** YOUR TASK **
Please start at the first line of the records beneath and quote each line exactly, ending with the line containing "m.use_nodes = True".

** MATERIAL FOR THE TASK **
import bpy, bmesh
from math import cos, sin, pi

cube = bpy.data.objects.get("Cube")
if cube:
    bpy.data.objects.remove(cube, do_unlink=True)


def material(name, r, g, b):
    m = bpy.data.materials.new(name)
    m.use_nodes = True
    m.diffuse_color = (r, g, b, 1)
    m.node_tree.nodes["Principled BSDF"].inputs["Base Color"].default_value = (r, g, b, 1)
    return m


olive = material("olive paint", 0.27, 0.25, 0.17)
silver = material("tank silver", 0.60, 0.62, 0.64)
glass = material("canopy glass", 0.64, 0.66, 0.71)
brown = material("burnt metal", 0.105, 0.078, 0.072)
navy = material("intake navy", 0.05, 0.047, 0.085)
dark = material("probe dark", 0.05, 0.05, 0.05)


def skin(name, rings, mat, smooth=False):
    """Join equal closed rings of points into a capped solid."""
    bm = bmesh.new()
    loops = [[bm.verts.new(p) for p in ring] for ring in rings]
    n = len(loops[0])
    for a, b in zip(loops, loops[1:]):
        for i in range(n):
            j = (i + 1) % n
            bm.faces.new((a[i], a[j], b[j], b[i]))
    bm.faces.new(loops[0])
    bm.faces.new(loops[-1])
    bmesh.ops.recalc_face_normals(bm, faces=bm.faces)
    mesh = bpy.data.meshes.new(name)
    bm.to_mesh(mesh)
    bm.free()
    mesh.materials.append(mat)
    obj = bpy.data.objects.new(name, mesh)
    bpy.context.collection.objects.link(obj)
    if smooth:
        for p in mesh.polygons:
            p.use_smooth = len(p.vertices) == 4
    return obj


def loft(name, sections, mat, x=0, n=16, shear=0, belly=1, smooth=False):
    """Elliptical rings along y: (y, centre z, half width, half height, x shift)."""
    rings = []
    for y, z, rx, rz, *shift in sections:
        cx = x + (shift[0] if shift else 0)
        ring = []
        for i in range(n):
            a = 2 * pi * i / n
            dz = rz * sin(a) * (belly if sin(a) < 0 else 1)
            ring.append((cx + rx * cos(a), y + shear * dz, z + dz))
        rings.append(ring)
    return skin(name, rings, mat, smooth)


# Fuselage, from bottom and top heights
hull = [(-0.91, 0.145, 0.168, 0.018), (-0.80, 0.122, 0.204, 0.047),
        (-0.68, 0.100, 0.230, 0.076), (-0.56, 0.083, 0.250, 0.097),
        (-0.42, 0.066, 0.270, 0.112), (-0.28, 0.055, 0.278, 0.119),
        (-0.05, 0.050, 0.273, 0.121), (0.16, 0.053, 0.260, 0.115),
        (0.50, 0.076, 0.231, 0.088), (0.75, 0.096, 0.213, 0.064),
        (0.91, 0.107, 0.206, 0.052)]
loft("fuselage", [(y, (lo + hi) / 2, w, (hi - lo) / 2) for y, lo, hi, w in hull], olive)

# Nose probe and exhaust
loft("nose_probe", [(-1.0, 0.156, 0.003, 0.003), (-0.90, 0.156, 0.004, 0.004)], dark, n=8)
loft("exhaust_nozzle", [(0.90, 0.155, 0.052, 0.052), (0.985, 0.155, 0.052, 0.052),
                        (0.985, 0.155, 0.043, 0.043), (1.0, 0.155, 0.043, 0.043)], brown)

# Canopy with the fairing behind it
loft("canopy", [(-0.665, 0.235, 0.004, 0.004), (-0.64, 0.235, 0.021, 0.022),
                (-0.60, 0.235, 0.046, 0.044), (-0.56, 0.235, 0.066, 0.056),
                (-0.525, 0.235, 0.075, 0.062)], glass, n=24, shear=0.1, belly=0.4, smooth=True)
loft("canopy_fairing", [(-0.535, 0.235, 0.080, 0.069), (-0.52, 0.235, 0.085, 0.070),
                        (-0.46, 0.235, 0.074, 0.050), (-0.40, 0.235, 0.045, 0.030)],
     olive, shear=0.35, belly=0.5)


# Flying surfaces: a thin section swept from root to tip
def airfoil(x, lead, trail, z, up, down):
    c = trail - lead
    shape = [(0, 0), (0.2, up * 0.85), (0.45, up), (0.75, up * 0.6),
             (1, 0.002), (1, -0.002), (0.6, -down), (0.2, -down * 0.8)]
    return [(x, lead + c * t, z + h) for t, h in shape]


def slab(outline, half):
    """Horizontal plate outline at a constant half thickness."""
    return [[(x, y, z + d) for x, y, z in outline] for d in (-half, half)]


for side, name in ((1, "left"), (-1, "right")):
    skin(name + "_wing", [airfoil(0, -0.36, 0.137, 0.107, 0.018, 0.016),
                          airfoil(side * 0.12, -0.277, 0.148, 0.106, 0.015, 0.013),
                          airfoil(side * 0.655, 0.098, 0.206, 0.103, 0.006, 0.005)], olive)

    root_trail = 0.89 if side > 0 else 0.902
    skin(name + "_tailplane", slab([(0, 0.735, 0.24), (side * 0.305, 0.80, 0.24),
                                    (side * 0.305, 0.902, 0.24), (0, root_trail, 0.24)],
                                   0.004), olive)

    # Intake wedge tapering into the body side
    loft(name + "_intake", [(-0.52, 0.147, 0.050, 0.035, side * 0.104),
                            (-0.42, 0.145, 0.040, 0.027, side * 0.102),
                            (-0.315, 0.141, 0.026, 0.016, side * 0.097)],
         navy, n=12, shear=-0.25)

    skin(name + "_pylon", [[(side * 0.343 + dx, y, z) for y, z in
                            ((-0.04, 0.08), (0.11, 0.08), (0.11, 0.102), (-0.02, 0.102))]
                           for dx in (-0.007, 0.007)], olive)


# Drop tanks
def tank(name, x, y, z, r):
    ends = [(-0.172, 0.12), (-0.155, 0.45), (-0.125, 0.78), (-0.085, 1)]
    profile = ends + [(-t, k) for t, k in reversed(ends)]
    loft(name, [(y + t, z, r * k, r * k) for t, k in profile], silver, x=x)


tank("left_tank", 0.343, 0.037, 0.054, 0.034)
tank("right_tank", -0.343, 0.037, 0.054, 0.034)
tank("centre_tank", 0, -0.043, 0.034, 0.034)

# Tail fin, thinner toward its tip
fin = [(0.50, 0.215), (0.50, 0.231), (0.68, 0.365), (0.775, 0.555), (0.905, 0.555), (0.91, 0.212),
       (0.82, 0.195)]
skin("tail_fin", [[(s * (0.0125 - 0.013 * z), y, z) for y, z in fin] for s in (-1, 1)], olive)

** EXPECTED ANSWER **
import bpy, bmesh
from math import cos, sin, pi

cube = bpy.data.objects.get("Cube")
if cube:
    bpy.data.objects.remove(cube, do_unlink=True)


def material(name, r, g, b):
    m = bpy.data.materials.new(name)
    m.use_nodes = True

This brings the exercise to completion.